Yes, boneheaded plays and mistakes are killers. Missed game-winning field goals, unconscionably dumb penalties in crucial situations, interceptions –– they’re all horrible but do not exist in vacuums. You could even say they’re symptomatic of deeper, underlying issues. Or a deeper, underlying issue (singular).
Nope, not talking about Jerry Jones, who isn’t going anywhere, though you could argue that his cancerous leadership is the deepest of deep problems that lead to dumbass plays and mistakes –– he’s hiring guys who are either physically inadequate or are mental midgets, not smart enough to follow either the playbook or the got-dang rules. I don’t think I’m saying anything new by establishing (re-establishing) the fact that I despise the Cowboys –– I was born and raised in Pittsburgh, and the ’burgh will always be my hometown –– but I’ve managed to root for a Cowboy here and there. Jason Witten: one of the all-time greats, also manages to stay out of trouble. Leon Lett: a true mental midget, but one of the greatest, most unblockable defensive linemen of all time. And, in a weird way, I root for Tony Romo, whom the media are blaming solely for his team’s decisive 28-18 loss last night to the Washington Redskins, dashing all silver-and-blue playoff hopes.
But you’ve got to be on crack if you think he is/was the only problem.
Not many people, Cowboys fans included, really appreciate Mr. Miss Missouri. What I’ve always liked about him is his willingness and ability to pick himself up after every boneheaded play or mistake he’s made and go right back to work. You’ve got to have a lot of confidence in your physical toolkit to get your head chomped off by the dragon and then one minute later look that dragon in the face again. And sometimes even jam a football down his fiery throat. As I’ve said a bunch of times before, there are at least 20 teams in the 32-team NFL whose owners would give up their Ferraris and trophy wives for Tony Romo. He’s consistently one of the best quarterbacks in the league, especially –– if perhaps only –– on paper. And clichés be damned, one player, even the QB, the guy who touches the ball the most, cannot be blamed entirely for a dreadful loss, no matter how piss-poor his performance is.
You’d think that after covering sports for 143 years Randy Galloway would know that teams, not players, win and lose ballgames, but in his Star-T column this morning he places the blame squarely on Tony Romo’s tiny shoulders and calls for the poor guy’s head (“Romo, Cowboys do what they do best: fail,” Mon., Dec. 31). Worse, one of Randy’s partners at the Star-T actually goes as far as saying that the Cowboys’ defense played “good enough” to win.

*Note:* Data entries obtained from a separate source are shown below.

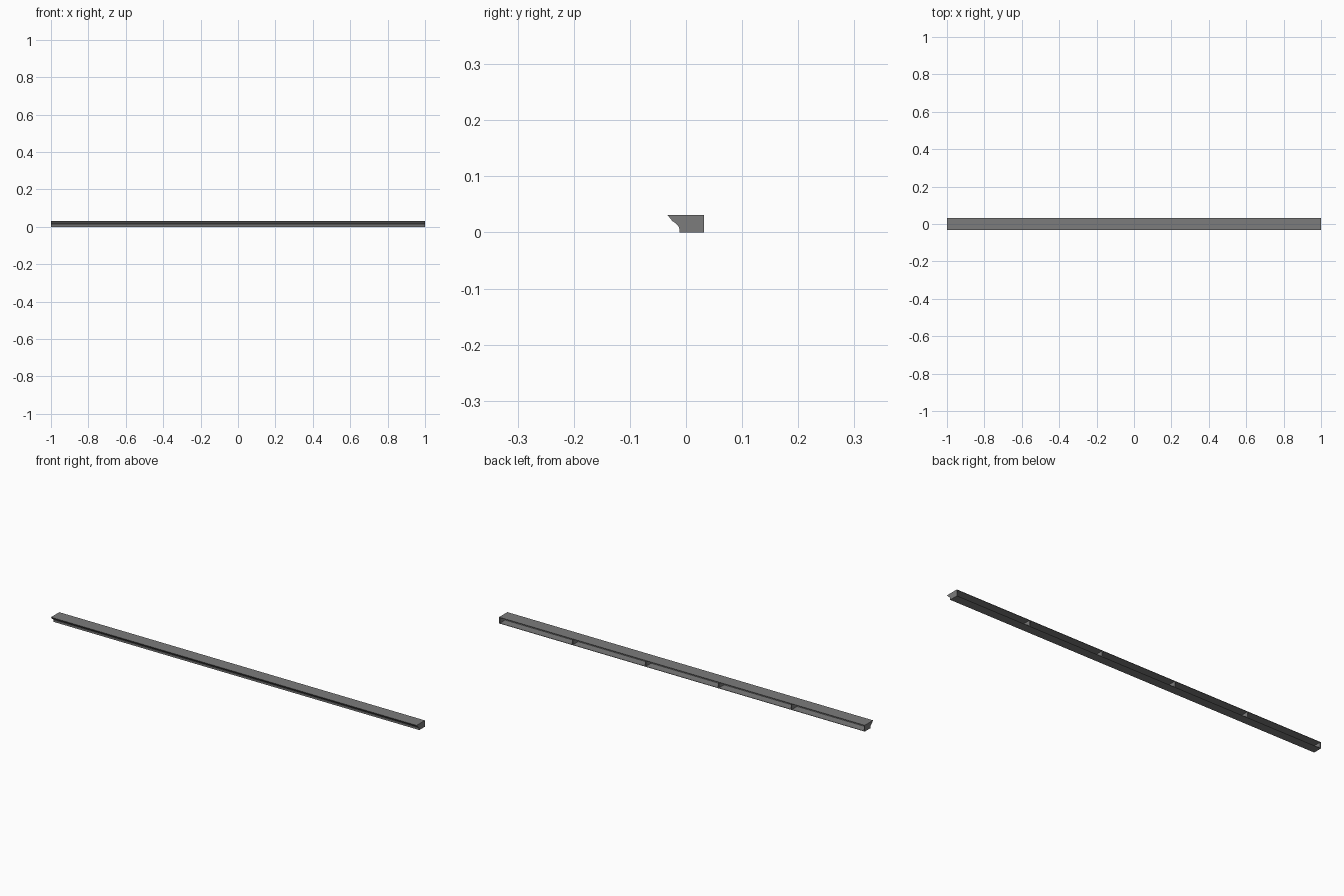
import bpy, bmesh

if "Cube" in bpy.data.objects:
    bpy.data.objects.remove(bpy.data.objects["Cube"])

# Moulded front edge as (y, z), top to bottom
FRONT = [(-0.033, 0.031), (-0.029, 0.026), (-0.024, 0.020), (-0.018, 0.016),
         (-0.014, 0.012), (-0.012, 0.007), (-0.012, 0.0)]
BACK, TOP, WALL = 0.032, 0.031, 0.002

# Dark grey finish
finish = bpy.data.materials.new("dark_grey")
finish.diffuse_color = (0.2, 0.2, 0.2, 1)
finish.use_nodes = True
finish.node_tree.nodes["Principled BSDF"].inputs["Base Color"].default_value = finish.diffuse_color


def extrude_profile(name, profile, x0, x1):
    bm = bmesh.new()
    face = bm.faces.new([bm.verts.new((x0, y, z)) for y, z in profile])
    out = bmesh.ops.extrude_face_region(bm, geom=[face])
    moved = [v for v in out["geom"] if isinstance(v, bmesh.types.BMVert)]
    bmesh.ops.translate(bm, verts=moved, vec=(x1 - x0, 0, 0))
    bmesh.ops.recalc_face_normals(bm, faces=bm.faces[:])
    mesh = bpy.data.meshes.new(name)
    bm.to_mesh(mesh)
    bm.free()
    mesh.materials.append(finish)
    obj = bpy.data.objects.new(name, mesh)
    bpy.context.collection.objects.link(obj)
    return obj


# Inside of the shell, bottom to top, one wall thickness in from the front
inner = [(y + WALL * 1.3, min(max(z, WALL), TOP - WALL)) for y, z in reversed(FRONT)]

# Hollow moulding, open along the back
extrude_profile("moulding_shell",
                FRONT + [(BACK, 0), (BACK, WALL)] + inner + [(BACK, TOP - WALL), (BACK, TOP)],
                -1, 1)

# Six ribs closing the ends and dividing the channel
RIB = 0.004
solid = inner + [(BACK, TOP - WALL), (BACK, WALL)]
for i in range(6):
    x = -1 + RIB / 2 + i * (2 - RIB) / 5
    extrude_profile(f"rib_{i + 1}", solid, x - RIB / 2, x + RIB / 2)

Haha. What?! That’s actually what he says!
As a reader and a sports fan, you’ve got to question the mental stability –– and overall trustworthiness –– of a sports columnist who witnesses a defense whose players get run over, simply trampled, to the tune of 274 yards (200 of which by a rookie running back who’s slower than Nate Newton) and whose starting left defensive tackle thinks that punching the opposing team’s quarterback in the facemask is a good idea in the red zone with a game on the line. Let me reiterate: The Cowboys’ defense got embarrassed.
And all 11-plus guys and defensive coordinator Rob Ryan can join Tony Romo in Randy’s scapegoat pen.
Well, you say, the ’skins have the best rushing team in the NFL, and the ’boys’ front seven comprised mostly backups. Big deal. Every single damn defense in the league has been battling injuries all year. Simply put, the Cowboys don’t have a defensive system, which brings us back to GM Jerruh. Because of his personnel decisions over the years, the Cowboys’ defense has neither an identity nor an ideology. Take my beloved Steelers as your paradigm of identity: Though they did not make the playoffs this year –– for only the fourth time since 2001 –– the boys in black and yellow boasted the No. 1 overall defense. Again. The Steelers have fielded the No. 1 overall defense in the NFL over the past 10-plus years, full of run-stoppers and creative blitzes. What has that amounted to? Oh, you know, just two Super Bowls, three conference championships, eight playoff appearances, and six divisional championships. The Cowboys, since 1996, have won zero Super Bowls, have made seven playoff appearances (winning all of two games), and have won four divisional championships. You could easily argue that that pitiful output is due to a lack of a defensive identity (though the Cowboys, admittedly, aren’t the only defensively generic team in the league).
Last night in D.C., Cowboys head coach Jason Garrett had actually grown so weary of watching his defenders crumble beneath the Redskins’ monstrous O-line and sensational rookie running-back Alfred Morris that instead of attempting a 51-yard field goal with 40-some seconds left in the first half, the boys in silver and blue punted. Garrett simply did not want to give the ’skins and Morris a short field. With less than a minute to play. Embarrassing.
So blame Tony Romo all you want for the Cowboys’ soul-shattering loss last night. But if you don’t see the deeper, underlying issues, you’re not well in the head. Or are on crack.